--- RECORDED INFORMATION ---

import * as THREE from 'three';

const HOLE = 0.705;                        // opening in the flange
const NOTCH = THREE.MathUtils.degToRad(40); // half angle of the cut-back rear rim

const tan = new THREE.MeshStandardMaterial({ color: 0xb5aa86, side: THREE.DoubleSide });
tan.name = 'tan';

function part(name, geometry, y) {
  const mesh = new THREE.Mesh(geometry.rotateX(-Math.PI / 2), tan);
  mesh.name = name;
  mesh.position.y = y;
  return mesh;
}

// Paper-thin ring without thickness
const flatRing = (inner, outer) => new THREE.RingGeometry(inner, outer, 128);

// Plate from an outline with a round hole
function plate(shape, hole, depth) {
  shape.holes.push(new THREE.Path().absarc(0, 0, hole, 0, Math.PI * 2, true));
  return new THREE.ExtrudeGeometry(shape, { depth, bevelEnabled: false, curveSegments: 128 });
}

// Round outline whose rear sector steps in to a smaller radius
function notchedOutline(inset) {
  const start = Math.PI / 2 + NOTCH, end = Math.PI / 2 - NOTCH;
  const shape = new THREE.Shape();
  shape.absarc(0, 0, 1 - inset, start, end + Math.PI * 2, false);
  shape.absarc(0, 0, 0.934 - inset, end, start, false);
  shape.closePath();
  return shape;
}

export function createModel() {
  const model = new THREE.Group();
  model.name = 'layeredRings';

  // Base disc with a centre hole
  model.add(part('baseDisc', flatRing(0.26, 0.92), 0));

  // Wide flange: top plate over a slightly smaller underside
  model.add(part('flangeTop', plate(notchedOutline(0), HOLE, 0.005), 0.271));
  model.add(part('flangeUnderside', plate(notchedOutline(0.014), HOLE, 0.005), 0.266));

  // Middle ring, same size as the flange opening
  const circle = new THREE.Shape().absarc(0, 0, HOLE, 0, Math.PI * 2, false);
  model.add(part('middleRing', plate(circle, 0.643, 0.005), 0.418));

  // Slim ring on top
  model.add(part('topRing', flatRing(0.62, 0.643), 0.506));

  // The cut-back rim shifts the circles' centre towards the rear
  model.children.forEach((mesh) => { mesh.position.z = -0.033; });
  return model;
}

* * *

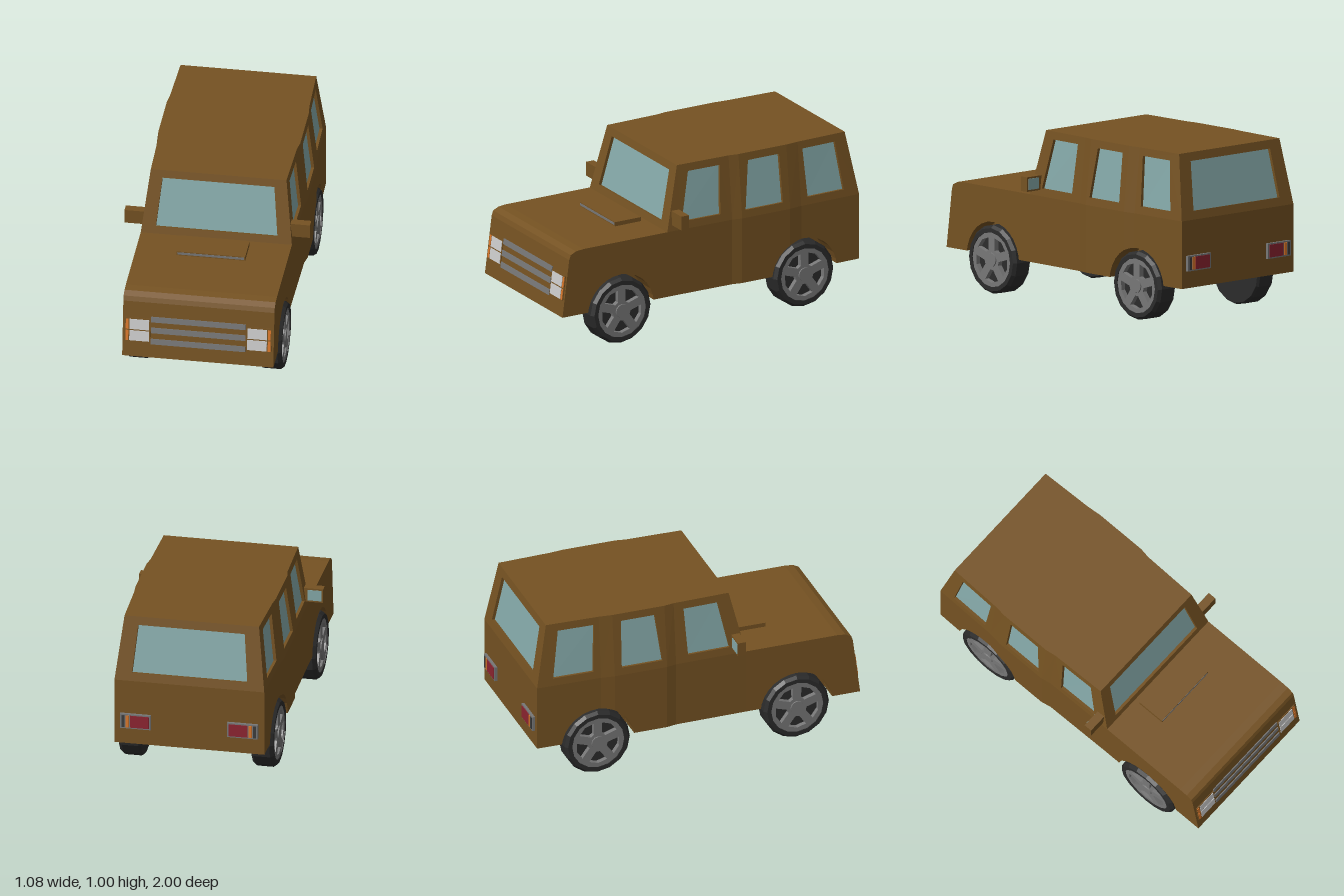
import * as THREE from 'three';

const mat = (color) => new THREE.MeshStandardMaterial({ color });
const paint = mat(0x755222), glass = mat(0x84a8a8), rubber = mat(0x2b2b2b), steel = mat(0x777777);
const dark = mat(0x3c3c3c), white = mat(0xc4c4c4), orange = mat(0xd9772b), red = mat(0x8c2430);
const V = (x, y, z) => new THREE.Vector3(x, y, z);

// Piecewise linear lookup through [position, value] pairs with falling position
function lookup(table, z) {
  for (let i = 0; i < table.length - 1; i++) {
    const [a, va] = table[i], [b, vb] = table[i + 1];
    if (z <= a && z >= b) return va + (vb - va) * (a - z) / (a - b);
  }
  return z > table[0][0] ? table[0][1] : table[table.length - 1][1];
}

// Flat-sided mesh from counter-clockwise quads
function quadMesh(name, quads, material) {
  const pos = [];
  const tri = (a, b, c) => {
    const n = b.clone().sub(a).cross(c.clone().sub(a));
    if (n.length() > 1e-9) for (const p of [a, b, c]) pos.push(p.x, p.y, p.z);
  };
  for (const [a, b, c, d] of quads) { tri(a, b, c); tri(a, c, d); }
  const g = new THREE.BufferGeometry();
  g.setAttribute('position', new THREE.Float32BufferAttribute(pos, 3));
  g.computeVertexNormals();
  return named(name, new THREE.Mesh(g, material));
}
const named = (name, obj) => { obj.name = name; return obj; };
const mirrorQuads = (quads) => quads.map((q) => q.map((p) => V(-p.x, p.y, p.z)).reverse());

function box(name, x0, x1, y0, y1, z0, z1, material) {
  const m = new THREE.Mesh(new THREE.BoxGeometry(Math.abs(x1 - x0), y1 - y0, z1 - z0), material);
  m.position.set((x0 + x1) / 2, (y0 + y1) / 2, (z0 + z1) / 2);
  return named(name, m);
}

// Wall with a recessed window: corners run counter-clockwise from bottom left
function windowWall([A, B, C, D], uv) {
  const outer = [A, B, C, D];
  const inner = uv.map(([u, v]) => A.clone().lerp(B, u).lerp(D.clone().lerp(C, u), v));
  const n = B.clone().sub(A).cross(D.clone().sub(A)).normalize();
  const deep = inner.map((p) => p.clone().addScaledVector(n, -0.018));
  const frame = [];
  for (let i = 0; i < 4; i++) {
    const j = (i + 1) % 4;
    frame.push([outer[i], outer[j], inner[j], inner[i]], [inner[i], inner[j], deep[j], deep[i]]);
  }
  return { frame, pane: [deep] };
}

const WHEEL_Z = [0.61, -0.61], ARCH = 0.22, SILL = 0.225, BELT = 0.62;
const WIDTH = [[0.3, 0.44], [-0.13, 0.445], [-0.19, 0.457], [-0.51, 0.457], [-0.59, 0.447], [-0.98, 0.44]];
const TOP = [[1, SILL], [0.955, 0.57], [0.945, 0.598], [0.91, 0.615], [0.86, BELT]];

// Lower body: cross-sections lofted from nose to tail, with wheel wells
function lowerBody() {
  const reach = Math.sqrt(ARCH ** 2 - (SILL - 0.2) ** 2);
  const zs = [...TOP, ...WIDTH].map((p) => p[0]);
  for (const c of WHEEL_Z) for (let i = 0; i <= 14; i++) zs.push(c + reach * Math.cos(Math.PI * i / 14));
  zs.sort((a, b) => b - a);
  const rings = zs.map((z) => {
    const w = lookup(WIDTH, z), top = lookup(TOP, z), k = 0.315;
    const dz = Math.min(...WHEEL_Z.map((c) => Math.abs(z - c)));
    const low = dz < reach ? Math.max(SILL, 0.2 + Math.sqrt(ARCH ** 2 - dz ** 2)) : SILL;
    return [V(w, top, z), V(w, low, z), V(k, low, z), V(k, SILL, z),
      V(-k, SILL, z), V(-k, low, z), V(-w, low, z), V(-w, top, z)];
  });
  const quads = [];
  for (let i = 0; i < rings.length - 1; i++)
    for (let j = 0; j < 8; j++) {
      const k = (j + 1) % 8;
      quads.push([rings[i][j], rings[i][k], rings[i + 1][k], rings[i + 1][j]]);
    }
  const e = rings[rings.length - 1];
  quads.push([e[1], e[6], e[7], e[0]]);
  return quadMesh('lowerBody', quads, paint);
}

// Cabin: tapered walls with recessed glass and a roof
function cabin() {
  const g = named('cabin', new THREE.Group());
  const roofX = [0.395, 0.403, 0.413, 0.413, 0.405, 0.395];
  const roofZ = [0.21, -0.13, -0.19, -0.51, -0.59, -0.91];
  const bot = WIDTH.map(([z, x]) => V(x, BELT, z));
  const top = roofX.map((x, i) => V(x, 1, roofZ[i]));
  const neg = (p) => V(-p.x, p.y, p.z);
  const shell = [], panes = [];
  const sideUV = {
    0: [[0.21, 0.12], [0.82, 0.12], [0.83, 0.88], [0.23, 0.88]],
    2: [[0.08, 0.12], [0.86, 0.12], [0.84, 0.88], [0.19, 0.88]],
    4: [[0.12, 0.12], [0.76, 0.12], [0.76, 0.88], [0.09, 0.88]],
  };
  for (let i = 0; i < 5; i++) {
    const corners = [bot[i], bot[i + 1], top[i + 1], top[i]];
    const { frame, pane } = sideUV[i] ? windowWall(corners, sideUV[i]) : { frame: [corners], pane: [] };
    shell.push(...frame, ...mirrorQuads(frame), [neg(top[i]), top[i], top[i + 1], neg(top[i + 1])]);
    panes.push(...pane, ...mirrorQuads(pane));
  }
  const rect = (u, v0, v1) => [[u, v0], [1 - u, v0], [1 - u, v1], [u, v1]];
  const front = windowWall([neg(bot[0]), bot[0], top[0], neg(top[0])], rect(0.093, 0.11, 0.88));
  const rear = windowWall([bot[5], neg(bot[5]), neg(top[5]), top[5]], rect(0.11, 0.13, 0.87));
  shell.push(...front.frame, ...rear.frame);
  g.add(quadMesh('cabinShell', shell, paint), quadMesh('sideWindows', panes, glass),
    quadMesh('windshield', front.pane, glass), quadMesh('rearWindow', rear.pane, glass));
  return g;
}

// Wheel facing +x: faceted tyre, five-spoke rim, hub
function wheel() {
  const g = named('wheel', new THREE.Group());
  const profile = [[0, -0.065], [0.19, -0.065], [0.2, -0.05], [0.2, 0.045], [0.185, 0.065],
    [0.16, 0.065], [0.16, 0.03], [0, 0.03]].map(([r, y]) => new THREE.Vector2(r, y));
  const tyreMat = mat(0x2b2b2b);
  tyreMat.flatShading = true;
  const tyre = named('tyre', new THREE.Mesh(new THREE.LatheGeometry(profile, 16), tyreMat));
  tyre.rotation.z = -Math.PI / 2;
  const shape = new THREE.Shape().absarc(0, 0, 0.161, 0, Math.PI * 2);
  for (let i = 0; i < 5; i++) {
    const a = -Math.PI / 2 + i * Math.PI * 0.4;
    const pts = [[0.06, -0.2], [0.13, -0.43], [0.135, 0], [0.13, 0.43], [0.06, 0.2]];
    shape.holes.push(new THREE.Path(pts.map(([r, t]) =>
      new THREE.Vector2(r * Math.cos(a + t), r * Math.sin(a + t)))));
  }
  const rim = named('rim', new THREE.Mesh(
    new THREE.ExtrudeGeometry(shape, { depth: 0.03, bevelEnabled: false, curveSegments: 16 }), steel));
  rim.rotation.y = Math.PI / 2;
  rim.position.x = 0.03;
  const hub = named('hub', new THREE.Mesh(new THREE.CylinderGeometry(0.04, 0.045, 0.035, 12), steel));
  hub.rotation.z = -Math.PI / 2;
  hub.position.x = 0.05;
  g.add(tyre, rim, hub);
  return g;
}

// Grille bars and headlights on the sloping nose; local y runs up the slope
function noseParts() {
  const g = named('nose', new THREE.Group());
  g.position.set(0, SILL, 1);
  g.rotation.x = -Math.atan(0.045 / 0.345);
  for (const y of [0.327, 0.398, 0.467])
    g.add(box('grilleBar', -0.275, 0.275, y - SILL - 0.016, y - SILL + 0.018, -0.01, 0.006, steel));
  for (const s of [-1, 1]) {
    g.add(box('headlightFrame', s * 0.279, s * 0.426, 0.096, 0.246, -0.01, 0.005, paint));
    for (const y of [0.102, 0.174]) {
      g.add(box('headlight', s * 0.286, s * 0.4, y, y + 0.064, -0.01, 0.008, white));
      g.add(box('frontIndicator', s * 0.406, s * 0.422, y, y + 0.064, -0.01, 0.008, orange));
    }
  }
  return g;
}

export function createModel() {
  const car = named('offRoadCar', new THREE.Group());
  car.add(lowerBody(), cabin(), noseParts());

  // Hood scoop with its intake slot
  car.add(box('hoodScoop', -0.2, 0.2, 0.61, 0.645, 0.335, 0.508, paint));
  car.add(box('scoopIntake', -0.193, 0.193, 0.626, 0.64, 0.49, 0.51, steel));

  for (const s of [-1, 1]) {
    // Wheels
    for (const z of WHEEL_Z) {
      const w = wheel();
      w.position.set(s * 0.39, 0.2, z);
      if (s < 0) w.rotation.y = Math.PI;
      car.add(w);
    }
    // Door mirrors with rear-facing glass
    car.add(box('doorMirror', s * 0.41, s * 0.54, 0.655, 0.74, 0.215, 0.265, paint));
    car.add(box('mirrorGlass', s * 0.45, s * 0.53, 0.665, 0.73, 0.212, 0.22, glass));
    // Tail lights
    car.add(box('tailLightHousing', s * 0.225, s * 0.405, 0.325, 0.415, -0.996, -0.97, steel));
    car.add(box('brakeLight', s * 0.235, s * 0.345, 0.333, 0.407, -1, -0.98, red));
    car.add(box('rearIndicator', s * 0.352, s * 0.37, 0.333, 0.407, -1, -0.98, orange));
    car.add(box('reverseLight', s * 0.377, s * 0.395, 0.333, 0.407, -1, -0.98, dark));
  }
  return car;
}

==

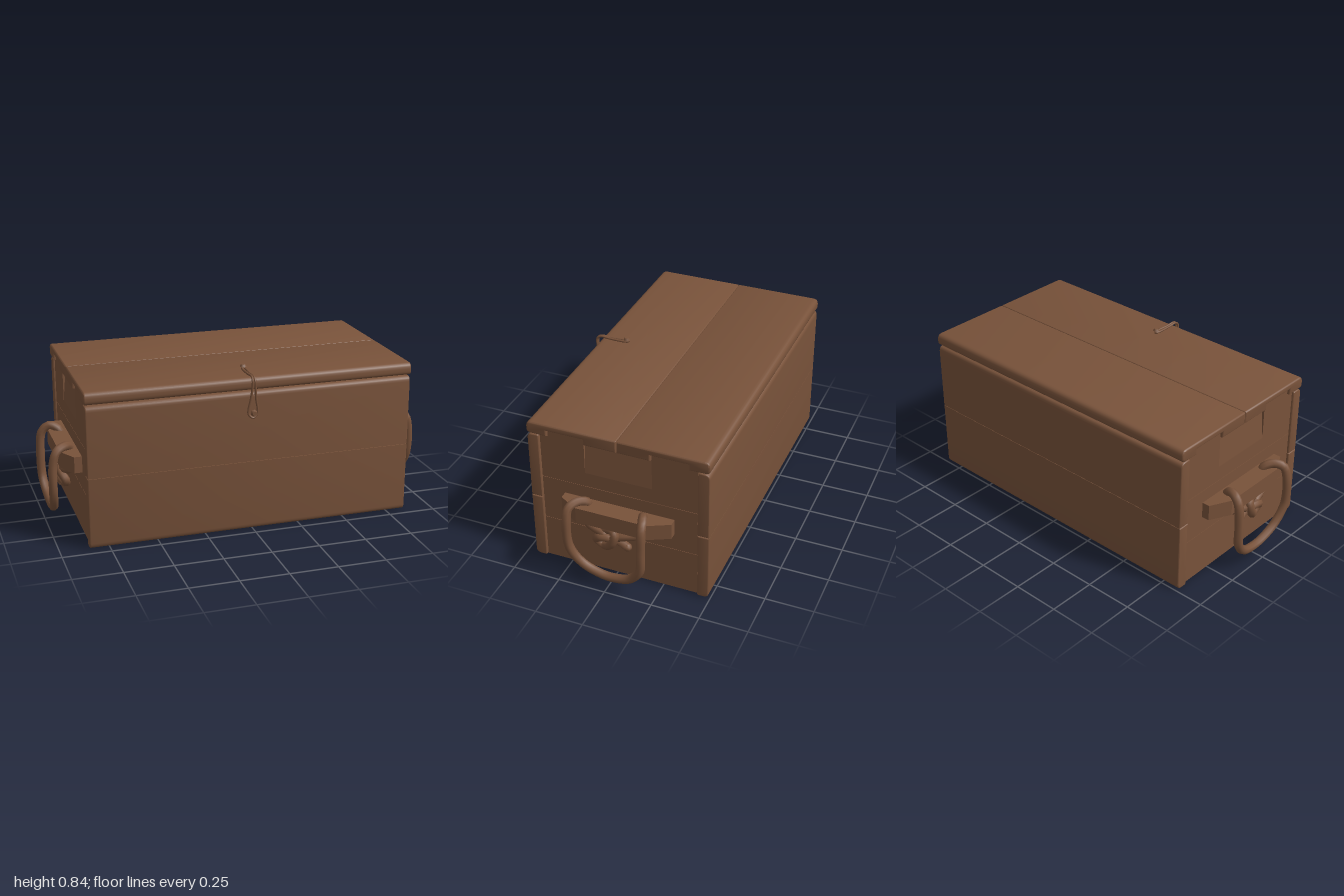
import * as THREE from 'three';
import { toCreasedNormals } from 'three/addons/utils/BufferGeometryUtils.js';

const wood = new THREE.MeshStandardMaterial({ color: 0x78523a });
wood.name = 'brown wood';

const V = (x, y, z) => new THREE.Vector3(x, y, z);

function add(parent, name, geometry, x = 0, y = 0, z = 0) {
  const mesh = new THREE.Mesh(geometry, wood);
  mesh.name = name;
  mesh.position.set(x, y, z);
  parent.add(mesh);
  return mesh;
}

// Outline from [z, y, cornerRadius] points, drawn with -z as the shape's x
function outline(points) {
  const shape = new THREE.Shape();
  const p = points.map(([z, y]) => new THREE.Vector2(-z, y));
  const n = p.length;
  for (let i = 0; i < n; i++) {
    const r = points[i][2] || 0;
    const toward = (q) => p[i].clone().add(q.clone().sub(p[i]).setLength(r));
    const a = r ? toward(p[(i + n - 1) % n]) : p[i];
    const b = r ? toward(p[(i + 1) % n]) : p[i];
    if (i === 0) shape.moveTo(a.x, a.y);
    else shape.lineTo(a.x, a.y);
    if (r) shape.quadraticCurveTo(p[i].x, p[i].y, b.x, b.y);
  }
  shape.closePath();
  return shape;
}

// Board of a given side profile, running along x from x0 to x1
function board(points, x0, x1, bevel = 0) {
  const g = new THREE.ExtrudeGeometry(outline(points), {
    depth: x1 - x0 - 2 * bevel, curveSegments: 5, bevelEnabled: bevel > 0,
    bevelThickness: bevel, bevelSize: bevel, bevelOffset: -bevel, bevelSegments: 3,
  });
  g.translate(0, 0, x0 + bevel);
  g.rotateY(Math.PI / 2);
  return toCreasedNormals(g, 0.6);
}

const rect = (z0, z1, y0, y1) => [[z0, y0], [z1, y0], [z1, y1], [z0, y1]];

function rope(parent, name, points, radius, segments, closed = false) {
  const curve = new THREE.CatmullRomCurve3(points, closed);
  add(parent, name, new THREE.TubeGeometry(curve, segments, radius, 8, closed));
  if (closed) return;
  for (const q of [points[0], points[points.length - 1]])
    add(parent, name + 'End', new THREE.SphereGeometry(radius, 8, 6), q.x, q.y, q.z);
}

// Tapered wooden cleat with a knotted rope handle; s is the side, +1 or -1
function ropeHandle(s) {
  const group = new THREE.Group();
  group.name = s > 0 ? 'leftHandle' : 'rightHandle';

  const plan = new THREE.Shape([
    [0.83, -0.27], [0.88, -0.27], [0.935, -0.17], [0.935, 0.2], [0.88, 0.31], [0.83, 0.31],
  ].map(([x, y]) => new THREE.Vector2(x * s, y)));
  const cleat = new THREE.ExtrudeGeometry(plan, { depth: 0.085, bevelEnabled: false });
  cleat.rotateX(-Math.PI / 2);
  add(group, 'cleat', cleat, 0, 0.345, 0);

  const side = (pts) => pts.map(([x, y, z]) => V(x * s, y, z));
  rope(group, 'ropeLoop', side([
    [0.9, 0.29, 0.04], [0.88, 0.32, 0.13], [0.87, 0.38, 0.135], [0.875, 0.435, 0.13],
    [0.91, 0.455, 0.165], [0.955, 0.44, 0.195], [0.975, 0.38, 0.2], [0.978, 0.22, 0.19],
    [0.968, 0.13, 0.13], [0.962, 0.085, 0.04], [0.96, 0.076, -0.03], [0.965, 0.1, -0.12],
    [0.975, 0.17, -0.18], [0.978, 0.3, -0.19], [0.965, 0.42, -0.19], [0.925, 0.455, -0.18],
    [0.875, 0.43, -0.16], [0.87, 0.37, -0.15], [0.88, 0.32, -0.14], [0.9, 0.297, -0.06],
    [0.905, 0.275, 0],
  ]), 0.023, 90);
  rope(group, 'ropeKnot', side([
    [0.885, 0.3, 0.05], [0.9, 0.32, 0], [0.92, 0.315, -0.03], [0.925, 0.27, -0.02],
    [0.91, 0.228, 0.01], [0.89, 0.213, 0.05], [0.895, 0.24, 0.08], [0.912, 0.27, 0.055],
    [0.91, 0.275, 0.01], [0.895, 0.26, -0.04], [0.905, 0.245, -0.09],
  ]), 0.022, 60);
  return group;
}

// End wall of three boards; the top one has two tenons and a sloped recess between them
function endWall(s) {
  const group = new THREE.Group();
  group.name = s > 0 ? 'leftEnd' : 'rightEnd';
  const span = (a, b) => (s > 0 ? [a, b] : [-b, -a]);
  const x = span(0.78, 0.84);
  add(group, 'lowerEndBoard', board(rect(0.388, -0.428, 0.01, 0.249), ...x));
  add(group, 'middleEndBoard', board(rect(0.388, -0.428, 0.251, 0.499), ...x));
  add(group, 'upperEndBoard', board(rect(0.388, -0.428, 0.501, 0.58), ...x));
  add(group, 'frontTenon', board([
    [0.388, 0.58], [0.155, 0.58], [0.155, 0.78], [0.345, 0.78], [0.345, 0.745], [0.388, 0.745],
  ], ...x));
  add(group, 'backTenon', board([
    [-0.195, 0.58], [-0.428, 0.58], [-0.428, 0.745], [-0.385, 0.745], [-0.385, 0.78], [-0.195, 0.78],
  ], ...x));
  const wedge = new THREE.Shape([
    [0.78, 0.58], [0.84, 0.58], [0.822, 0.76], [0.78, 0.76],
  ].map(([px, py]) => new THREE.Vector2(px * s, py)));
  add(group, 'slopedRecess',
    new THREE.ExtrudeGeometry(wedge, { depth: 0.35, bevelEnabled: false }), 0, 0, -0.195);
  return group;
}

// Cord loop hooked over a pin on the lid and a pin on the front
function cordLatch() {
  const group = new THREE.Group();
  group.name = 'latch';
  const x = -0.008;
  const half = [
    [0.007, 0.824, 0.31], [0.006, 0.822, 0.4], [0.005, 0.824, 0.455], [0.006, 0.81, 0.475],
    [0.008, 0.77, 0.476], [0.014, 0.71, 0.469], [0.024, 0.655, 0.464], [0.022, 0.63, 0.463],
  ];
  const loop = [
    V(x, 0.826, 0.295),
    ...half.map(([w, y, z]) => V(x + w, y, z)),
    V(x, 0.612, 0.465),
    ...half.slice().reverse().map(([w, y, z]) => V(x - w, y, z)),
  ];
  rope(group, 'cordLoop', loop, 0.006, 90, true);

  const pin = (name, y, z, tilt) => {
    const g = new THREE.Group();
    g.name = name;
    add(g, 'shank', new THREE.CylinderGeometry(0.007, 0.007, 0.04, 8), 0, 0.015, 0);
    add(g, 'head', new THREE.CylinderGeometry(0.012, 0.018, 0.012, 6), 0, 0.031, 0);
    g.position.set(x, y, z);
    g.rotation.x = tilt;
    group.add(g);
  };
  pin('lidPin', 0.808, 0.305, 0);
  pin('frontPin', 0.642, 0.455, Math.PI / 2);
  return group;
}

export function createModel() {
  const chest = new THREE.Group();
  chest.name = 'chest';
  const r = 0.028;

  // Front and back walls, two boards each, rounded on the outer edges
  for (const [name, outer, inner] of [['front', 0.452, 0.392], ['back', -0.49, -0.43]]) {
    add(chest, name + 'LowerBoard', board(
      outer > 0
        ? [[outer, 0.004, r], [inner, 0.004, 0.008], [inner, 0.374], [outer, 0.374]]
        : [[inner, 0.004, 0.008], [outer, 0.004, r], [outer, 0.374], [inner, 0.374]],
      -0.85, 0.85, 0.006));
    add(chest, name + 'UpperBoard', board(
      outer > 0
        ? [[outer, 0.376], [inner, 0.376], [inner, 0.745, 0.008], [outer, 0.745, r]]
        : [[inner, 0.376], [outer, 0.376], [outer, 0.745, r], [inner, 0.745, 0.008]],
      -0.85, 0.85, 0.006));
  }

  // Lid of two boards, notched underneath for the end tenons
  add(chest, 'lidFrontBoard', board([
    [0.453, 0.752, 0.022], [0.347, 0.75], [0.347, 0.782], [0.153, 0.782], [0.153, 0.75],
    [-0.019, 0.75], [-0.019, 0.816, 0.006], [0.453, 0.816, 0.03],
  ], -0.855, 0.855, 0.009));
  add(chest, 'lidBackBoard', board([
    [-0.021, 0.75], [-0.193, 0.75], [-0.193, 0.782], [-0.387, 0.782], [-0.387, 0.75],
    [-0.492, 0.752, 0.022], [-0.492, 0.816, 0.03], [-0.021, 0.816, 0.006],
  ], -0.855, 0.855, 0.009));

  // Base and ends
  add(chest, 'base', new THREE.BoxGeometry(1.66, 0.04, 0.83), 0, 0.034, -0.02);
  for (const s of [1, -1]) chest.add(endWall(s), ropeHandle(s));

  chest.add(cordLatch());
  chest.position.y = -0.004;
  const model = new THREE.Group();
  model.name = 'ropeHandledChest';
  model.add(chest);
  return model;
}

--- EXERCISE DETAILS ---
Check each line above for "rotation" and return the ones that have it.

--- SOLUTION BELOW ---
  tyre.rotation.z = -Math.PI / 2;
  rim.rotation.y = Math.PI / 2;
  hub.rotation.z = -Math.PI / 2;
  g.rotation.x = -Math.atan(0.045 / 0.345);
      if (s < 0) w.rotation.y = Math.PI;
    g.rotation.x = tilt;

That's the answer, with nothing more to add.